--- TASK DESCRIPTION ---
Lines with the word "range" in them are the ones to copy from the records.

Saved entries
—————

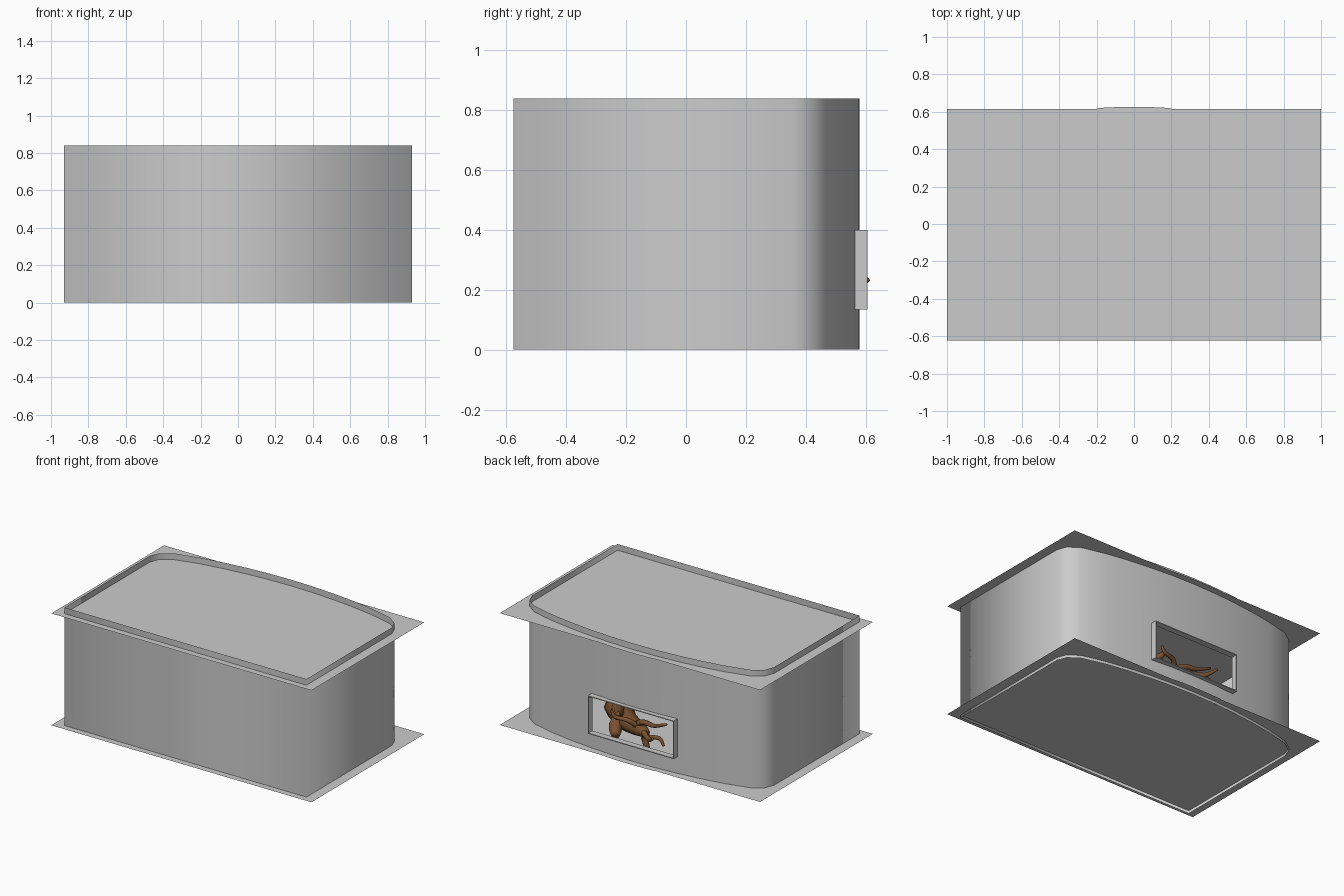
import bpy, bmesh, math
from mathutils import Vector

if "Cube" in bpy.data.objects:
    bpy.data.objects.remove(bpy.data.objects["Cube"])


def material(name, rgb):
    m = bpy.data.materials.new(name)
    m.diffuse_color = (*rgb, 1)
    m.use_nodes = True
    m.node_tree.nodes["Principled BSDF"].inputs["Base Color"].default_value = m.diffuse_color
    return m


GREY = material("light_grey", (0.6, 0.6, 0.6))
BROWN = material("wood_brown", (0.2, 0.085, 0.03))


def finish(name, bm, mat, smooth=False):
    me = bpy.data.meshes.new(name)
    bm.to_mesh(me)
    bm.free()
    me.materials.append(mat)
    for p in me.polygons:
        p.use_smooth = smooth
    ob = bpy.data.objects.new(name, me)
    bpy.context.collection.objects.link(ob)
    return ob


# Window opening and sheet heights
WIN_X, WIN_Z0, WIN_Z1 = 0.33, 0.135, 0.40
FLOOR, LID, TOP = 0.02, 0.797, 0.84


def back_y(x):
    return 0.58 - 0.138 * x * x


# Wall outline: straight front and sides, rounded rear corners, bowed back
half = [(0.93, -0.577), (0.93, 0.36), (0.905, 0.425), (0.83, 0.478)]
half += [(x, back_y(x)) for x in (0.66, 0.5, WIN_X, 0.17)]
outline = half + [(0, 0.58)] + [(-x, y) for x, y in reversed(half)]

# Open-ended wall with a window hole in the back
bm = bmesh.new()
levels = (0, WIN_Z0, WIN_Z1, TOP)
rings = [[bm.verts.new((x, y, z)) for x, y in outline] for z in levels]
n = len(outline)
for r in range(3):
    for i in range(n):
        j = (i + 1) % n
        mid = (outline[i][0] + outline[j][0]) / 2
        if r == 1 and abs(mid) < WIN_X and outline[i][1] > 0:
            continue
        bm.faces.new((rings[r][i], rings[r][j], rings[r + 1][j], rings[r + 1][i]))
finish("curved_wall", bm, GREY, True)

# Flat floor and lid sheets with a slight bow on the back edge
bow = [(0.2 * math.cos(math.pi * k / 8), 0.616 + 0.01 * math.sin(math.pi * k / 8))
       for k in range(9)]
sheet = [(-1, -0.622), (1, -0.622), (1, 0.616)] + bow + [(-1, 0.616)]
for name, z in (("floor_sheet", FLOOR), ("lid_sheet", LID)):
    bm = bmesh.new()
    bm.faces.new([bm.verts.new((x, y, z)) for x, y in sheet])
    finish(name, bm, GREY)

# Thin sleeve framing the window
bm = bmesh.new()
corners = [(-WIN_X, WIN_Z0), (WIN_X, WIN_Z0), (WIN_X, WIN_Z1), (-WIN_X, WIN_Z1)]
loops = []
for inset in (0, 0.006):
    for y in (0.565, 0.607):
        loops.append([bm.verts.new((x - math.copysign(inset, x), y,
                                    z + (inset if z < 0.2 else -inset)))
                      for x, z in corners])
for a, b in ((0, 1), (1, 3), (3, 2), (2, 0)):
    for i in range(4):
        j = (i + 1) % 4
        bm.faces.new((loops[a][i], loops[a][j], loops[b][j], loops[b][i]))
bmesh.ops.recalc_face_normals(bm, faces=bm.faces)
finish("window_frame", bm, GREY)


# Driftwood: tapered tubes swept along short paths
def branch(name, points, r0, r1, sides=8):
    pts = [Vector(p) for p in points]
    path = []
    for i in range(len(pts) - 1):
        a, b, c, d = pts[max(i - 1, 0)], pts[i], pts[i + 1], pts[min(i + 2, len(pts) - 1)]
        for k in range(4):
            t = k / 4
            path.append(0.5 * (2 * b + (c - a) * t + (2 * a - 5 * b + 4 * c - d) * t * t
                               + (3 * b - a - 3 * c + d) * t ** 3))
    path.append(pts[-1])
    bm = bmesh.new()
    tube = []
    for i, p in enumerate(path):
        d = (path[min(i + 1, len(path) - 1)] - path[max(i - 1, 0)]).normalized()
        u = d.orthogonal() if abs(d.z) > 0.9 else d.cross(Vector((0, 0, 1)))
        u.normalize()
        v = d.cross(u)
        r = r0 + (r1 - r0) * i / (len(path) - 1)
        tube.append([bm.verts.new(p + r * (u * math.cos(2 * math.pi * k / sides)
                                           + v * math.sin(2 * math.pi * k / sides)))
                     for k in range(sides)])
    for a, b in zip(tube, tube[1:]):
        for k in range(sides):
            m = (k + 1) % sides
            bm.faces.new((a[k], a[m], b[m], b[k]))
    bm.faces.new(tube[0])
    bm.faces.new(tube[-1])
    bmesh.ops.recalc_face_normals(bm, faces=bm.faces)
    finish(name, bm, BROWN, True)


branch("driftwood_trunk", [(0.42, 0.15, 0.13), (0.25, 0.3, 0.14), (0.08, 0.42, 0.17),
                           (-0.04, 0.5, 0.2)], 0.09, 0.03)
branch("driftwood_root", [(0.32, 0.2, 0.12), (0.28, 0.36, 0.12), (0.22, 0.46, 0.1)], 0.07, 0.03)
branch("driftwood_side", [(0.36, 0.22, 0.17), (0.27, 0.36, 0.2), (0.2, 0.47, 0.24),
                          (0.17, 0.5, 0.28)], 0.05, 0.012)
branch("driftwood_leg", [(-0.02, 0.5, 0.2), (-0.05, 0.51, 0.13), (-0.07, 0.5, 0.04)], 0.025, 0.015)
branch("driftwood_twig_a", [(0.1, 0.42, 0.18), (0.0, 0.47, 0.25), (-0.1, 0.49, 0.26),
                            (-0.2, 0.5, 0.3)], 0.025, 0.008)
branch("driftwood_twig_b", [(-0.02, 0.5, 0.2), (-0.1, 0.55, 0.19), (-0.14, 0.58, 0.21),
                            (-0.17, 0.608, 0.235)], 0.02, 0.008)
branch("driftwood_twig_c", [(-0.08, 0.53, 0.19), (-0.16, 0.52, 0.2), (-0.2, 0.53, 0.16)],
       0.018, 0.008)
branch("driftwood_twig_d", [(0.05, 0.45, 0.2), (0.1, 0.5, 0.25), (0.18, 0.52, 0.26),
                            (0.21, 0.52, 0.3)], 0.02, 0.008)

—————

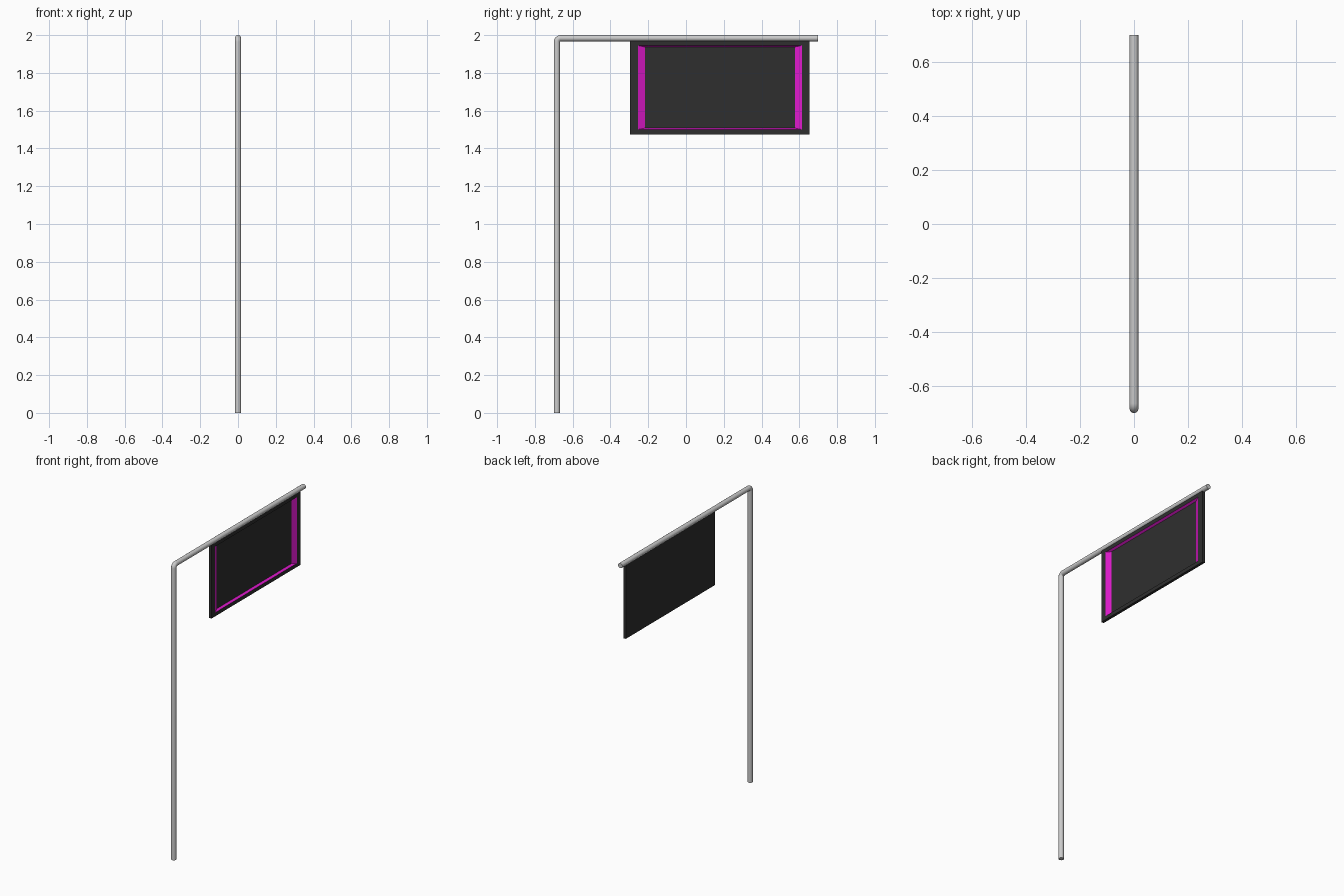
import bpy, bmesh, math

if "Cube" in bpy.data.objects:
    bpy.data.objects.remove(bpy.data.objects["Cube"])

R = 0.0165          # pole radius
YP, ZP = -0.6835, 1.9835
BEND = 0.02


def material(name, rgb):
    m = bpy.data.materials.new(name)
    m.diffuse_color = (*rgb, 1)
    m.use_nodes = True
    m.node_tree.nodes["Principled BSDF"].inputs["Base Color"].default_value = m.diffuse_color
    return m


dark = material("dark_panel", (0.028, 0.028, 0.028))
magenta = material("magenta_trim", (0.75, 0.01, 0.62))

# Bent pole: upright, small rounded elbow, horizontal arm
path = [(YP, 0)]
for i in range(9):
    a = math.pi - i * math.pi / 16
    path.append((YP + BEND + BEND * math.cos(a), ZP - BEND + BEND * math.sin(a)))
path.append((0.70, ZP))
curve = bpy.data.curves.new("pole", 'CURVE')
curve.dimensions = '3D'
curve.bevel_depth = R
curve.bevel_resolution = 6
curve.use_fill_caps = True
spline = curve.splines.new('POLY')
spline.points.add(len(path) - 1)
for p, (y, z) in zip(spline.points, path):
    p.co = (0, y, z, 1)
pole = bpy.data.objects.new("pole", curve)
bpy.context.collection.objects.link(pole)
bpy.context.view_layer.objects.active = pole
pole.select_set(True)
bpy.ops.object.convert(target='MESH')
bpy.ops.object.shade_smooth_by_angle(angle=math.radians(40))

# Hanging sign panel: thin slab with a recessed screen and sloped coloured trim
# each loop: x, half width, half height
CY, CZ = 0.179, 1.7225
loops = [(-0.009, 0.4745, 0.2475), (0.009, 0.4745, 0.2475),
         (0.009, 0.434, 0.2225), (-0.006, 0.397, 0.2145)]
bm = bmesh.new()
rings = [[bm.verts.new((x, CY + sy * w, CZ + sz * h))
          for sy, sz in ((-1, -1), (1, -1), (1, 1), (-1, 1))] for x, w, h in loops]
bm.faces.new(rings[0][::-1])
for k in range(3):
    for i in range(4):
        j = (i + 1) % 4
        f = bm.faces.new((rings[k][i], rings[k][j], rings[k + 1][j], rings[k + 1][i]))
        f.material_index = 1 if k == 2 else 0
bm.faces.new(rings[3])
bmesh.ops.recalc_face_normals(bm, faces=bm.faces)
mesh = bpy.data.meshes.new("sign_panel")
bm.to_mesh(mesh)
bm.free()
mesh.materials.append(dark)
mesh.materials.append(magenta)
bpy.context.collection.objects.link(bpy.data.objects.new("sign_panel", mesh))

—————

--- TASK RESULT ---
for r in range(3):
    for i in range(n):
       for k in range(9)]
    for i in range(4):
    for i in range(len(pts) - 1):
        for k in range(4):
                     for k in range(sides)])
        for k in range(sides):
for i in range(9):
for k in range(3):
    for i in range(4):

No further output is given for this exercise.